/---

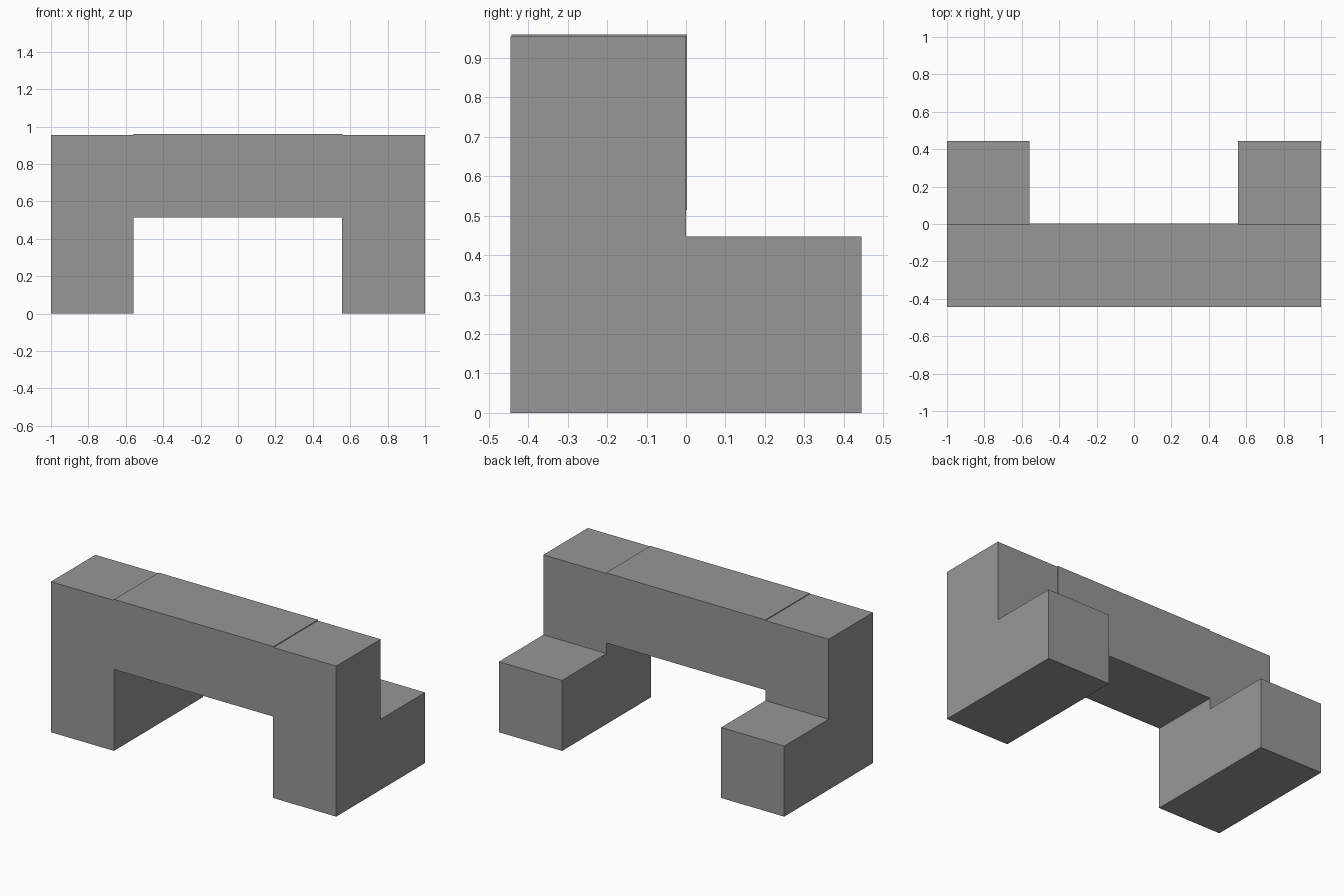
import bpy

if "Cube" in bpy.data.objects:
    bpy.data.objects.remove(bpy.data.objects["Cube"])

grey = bpy.data.materials.new("plain_grey")
grey.diffuse_color = (0.31, 0.31, 0.31, 1)
grey.use_nodes = True
grey.node_tree.nodes["Principled BSDF"].inputs["Base Color"].default_value = grey.diffuse_color


def extrude_x(name, profile, x0, x1):
    """Extrude a counter-clockwise (y, z) profile from x0 to x1."""
    n = len(profile)
    verts = [(x, y, z) for x in (x0, x1) for y, z in profile]
    faces = [tuple(reversed(range(n))), tuple(range(n, 2 * n))]
    faces += [(i, (i + 1) % n, (i + 1) % n + n, i + n) for i in range(n)]
    mesh = bpy.data.meshes.new(name)
    mesh.from_pydata(verts, [], faces)
    mesh.materials.append(grey)
    obj = bpy.data.objects.new(name, mesh)
    bpy.context.collection.objects.link(obj)
    return obj


# L-shaped end blocks: tall at the front, low foot at the back
end_profile = [(-0.445, 0), (0.445, 0), (0.445, 0.447),
               (0, 0.447), (0, 0.954), (-0.445, 0.954)]
extrude_x("left_end_block", end_profile, -1.0, -0.558)
extrude_x("right_end_block", end_profile, 0.557, 1.0)

# Bridging beam, standing very slightly proud of the end blocks
beam_profile = [(-0.443, 0.515), (0.002, 0.515), (0.002, 0.959), (-0.443, 0.959)]
extrude_x("cross_beam", beam_profile, -0.558, 0.56)
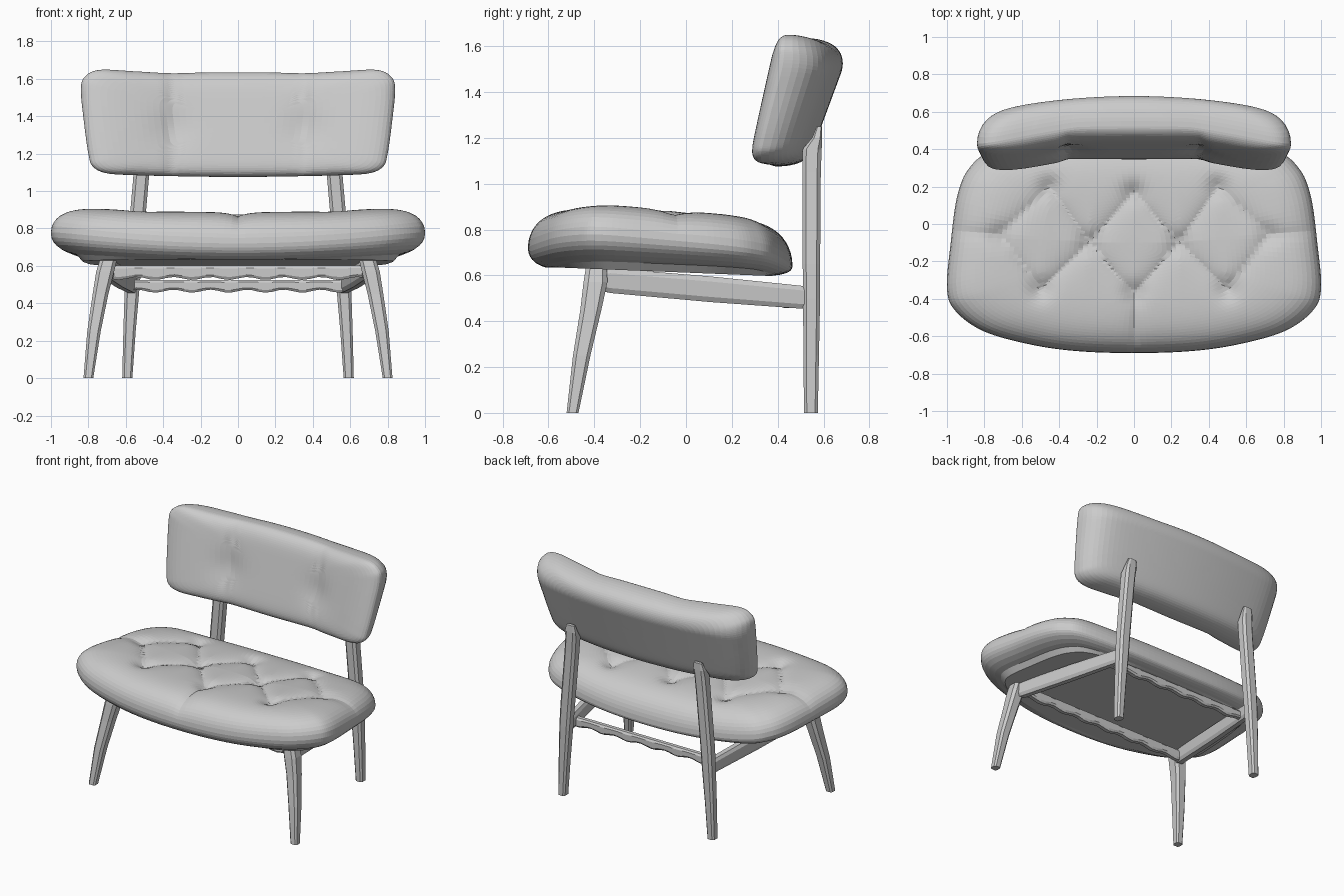
import bpy, math
from mathutils import Vector
from mathutils.geometry import intersect_point_line

if "Cube" in bpy.data.objects:
    bpy.data.objects.remove(bpy.data.objects["Cube"])


def make(name, verts, faces, mirror=False):
    me = bpy.data.meshes.new(name)
    me.from_pydata([tuple(v) for v in verts], [], faces)
    me.update()
    ob = bpy.data.objects.new(name, me)
    bpy.context.collection.objects.link(ob)
    bpy.context.view_layer.objects.active = ob
    ob.select_set(True)
    bpy.ops.object.mode_set(mode='EDIT')
    bpy.ops.mesh.select_all(action='SELECT')
    bpy.ops.mesh.normals_make_consistent(inside=False)
    bpy.ops.object.mode_set(mode='OBJECT')
    ob.select_set(False)
    if mirror:
        ob.modifiers.new("Mirror", 'MIRROR').use_axis[0] = True
    return ob


def smooth_loop(half, sub):
    """Mirror a half outline in x and round it with a Catmull-Rom curve."""
    loop = half + [(-x, y) for x, y in reversed(half) if x > 0]
    p = [Vector(q) for q in loop]
    out, n = [], len(p)
    for i in range(n):
        a, b, c, d = p[i - 1], p[i], p[(i + 1) % n], p[(i + 2) % n]
        for k in range(sub):
            t = k / sub
            out.append(0.5 * (2 * b + (c - a) * t + (2 * a - 5 * b + 4 * c - d) * t * t
                              + (3 * b - a - 3 * c + d) * t ** 3))
    return out


def pillow(name, outline, centre, rings, place):
    """Closed cushion from scaled copies of an outline; place() gives the 3D point."""
    c, n = Vector(centre), len(outline)
    verts = [place(c.x, c.y, 0, 1)]
    for f, side in rings:
        for o in outline:
            q = c + (o - c) * f
            verts.append(place(q.x, q.y, f, side))
    verts.append(place(c.x, c.y, 0, -1))
    last, faces = len(verts) - 1, []
    for i in range(n):
        j = (i + 1) % n
        faces.append((0, 1 + i, 1 + j))
        for r in range(len(rings) - 1):
            s, t = 1 + r * n, 1 + (r + 1) * n
            faces.append((s + i, t + i, t + j, s + j))
        s = 1 + (len(rings) - 1) * n
        faces.append((s + i, last, s + j))
    return make(name, verts, faces)


def beam(name, pts, sizes, u, v, mirror=True):
    """Bar with chamfered corners through pts; sizes are half widths along u and v."""
    u, v = Vector(u), Vector(v)
    sec = [(1, .6), (.6, 1), (-.6, 1), (-1, .6), (-1, -.6), (-.6, -1), (.6, -1), (1, -.6)]
    verts = [Vector(p) + u * a * s[0] + v * b * s[1] for p, s in zip(pts, sizes) for a, b in sec]
    m = len(pts)
    faces = [tuple(range(8)), tuple(range((m - 1) * 8, m * 8))]
    for r in range(m - 1):
        for i in range(8):
            j = (i + 1) % 8
            faces.append((r * 8 + i, r * 8 + j, r * 8 + 8 + j, r * 8 + 8 + i))
    return make(name, verts, faces, mirror)


# Seat cushion: tufting buttons and the seams that join them
buttons = [(0, .17), (.45, .2), (.24, -.1), (.72, -.06), (.5, -.35), (0, -.37)]
links = [(0, 2), (2, 4), (2, 5), (2, 1), (1, 3), (3, 4)]
seams = [(buttons[a], buttons[b]) for a, b in links]
seams += [((.72, -.06), (1, -.04)), ((0, -.37), (0, -.7))]
seams = [(Vector((*a, 0)), Vector((*b, 0))) for a, b in seams]


def tuft(x, y):
    p = Vector((abs(x), y, 0))
    d = 9
    for a, b in seams:
        q, t = intersect_point_line(p, a, b)
        q = a.lerp(b, min(max(t, 0), 1))
        d = min(d, (p - q).length)
    k = min((p - Vector((*b, 0))).length for b in buttons)
    return .024 * math.exp(-d / .05) + .022 * math.exp(-(k / .06) ** 2)


def seat_point(x, y, f, side):
    mid = .672 - .07 * y + .08 * x * x
    if side > 0:
        top = .866 - .06 * y + .09 * abs(x) ** 3 - tuft(x, y)
        z = mid + (top - mid) * math.sqrt(max(0, 1 - f ** 6))
    elif f < .84:
        z = .612 - .04 * y
    else:
        low = .606 - .03 * y + .045 * x * x
        z = mid + (low - mid) * math.sqrt(max(0, 1 - f ** 11))
    return Vector((x, y, z))


seat_outline = smooth_loop([(0, -.69), (.3, -.68), (.55, -.645), (.8, -.575), (.95, -.47),
                            (1, -.35), (.98, -.1), (.945, .15), (.88, .3), (.75, .39),
                            (.4, .45), (0, .465)], 8)
top = [i / 40 for i in range(1, 37)] + [.925, .95, .97, .985, .995]
seat_rings = [(f, 1) for f in top] + [(1, 1)]
seat_rings += [(f, -1) for f in (.995, .985, .97, .94, .9, .86, .83, .4)]
pillow("seat", seat_outline, (0, -.1), seat_rings, seat_point)


# Backrest: leaning cushion, bent forward at both ends, with two stitched seams
def back_point(x, z, f, side):
    h, a = z - 1.1, abs(x)
    front = .332 + .235 * h - .085 * max(0, (a - .3) / .45)
    rear = .535 + .37 * h - .075 * (x / .75) ** 2 - 4 * max(0, z - 1.48) ** 2
    rim = front + .36 * (rear - front)
    if side > 0:
        d = a - .355
        front += .01 * math.exp(-(d / .035) ** 2)
        front += .018 * math.exp(-(d * d + (z - 1.33) ** 2) / .012)
        y = rim + (front - rim) * math.sqrt(max(0, 1 - f ** 8))
    else:
        y = rim + (rear - rim) * math.sqrt(max(0, 1 - f ** 12))
    return Vector((x, y, z))


back_outline = smooth_loop([(0, 1.075), (.18, 1.077), (.355, 1.08), (.55, 1.085), (.7, 1.095),
                            (.775, 1.13), (.8, 1.2), (.825, 1.38), (.84, 1.54), (.82, 1.61),
                            (.74, 1.648), (.55, 1.64), (.36, 1.63), (.18, 1.634), (0, 1.635)], 8)
back_f = [i / 24 for i in range(1, 22)] + [.91, .94, .965, .985, .995]
back_rings = [(f, 1) for f in back_f] + [(1, 1)] + [(f, -1) for f in reversed(back_f)]
pillow("backrest", back_outline, (0, 1.36), back_rings, back_point)

# Legs, mirrored left and right
X, Y, Z = (1, 0, 0), (0, 1, 0), (0, 0, 1)
beam("front_legs", [(.8, -.495, 0), (.77, -.455, .25), (.735, -.415, .45), (.71, -.395, .57),
                    (.69, -.39, .645)],
     [(.026, .026), (.036, .038), (.042, .046), (.048, .052), (.045, .045)], X, Y)
beam("back_legs", [(.592, .545, 0), (.58, .546, .25), (.565, .548, .5), (.555, .547, .65),
                   (.52, .548, 1.05), (.512, .55, 1.15), (.508, .572, 1.2), (.505, .582, 1.25)],
     [(.027, .03), (.033, .034), (.04, .037), (.042, .038), (.042, .04), (.042, .042),
      (.042, .022), (.03, .012)], X, Y)

# Side rails joining front and back legs
beam("side_rails", [(.7, -.39, .578), (.69, -.33, .577), (.63, .1, .54), (.57, .5, .505),
                    (.565, .54, .502)],
     [(.03, .04), (.03, .054), (.03, .056), (.028, .05), (.026, .045)], X, Z)


# Cross rails with a gently rippled lower edge
def cross_rail(name, y, z, half, tall):
    n = 33
    xs = [half * (2 * i / (n - 1) - 1) for i in range(n)]
    wave = [.004 * math.sin(x * 32) for x in xs]
    beam(name, [(x, y, z + w) for x, w in zip(xs, wave)],
         [(.022, tall - w) for w in wave], Y, Z, False)


cross_rail("front_cross_rail", -.33, .567, .68, .034)
cross_rail("back_cross_rail", .44, .495, .58, .03)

\---

In the listing above, find the line with "me.update()" and the line with "faces.append((s + i, t", then print exactly those lines and every line between them.

## RESPONSE TO THE TASK
    me.update()
    ob = bpy.data.objects.new(name, me)
    bpy.context.collection.objects.link(ob)
    bpy.context.view_layer.objects.active = ob
    ob.select_set(True)
    bpy.ops.object.mode_set(mode='EDIT')
    bpy.ops.mesh.select_all(action='SELECT')
    bpy.ops.mesh.normals_make_consistent(inside=False)
    bpy.ops.object.mode_set(mode='OBJECT')
    ob.select_set(False)
    if mirror:
        ob.modifiers.new("Mirror", 'MIRROR').use_axis[0] = True
    return ob


def smooth_loop(half, sub):
    """Mirror a half outline in x and round it with a Catmull-Rom curve."""
    loop = half + [(-x, y) for x, y in reversed(half) if x > 0]
    p = [Vector(q) for q in loop]
    out, n = [], len(p)
    for i in range(n):
        a, b, c, d = p[i - 1], p[i], p[(i + 1) % n], p[(i + 2) % n]
        for k in range(sub):
            t = k / sub
            out.append(0.5 * (2 * b + (c - a) * t + (2 * a - 5 * b + 4 * c - d) * t * t
                              + (3 * b - a - 3 * c + d) * t ** 3))
    return out


def pillow(name, outline, centre, rings, place):
    """Closed cushion from scaled copies of an outline; place() gives the 3D point."""
    c, n = Vector(centre), len(outline)
    verts = [place(c.x, c.y, 0, 1)]
    for f, side in rings:
        for o in outline:
            q = c + (o - c) * f
            verts.append(place(q.x, q.y, f, side))
    verts.append(place(c.x, c.y, 0, -1))
    last, faces = len(verts) - 1, []
    for i in range(n):
        j = (i + 1) % n
        faces.append((0, 1 + i, 1 + j))
        for r in range(len(rings) - 1):
            s, t = 1 + r * n, 1 + (r + 1) * n
            faces.append((s + i, t + i, t + j, s + j))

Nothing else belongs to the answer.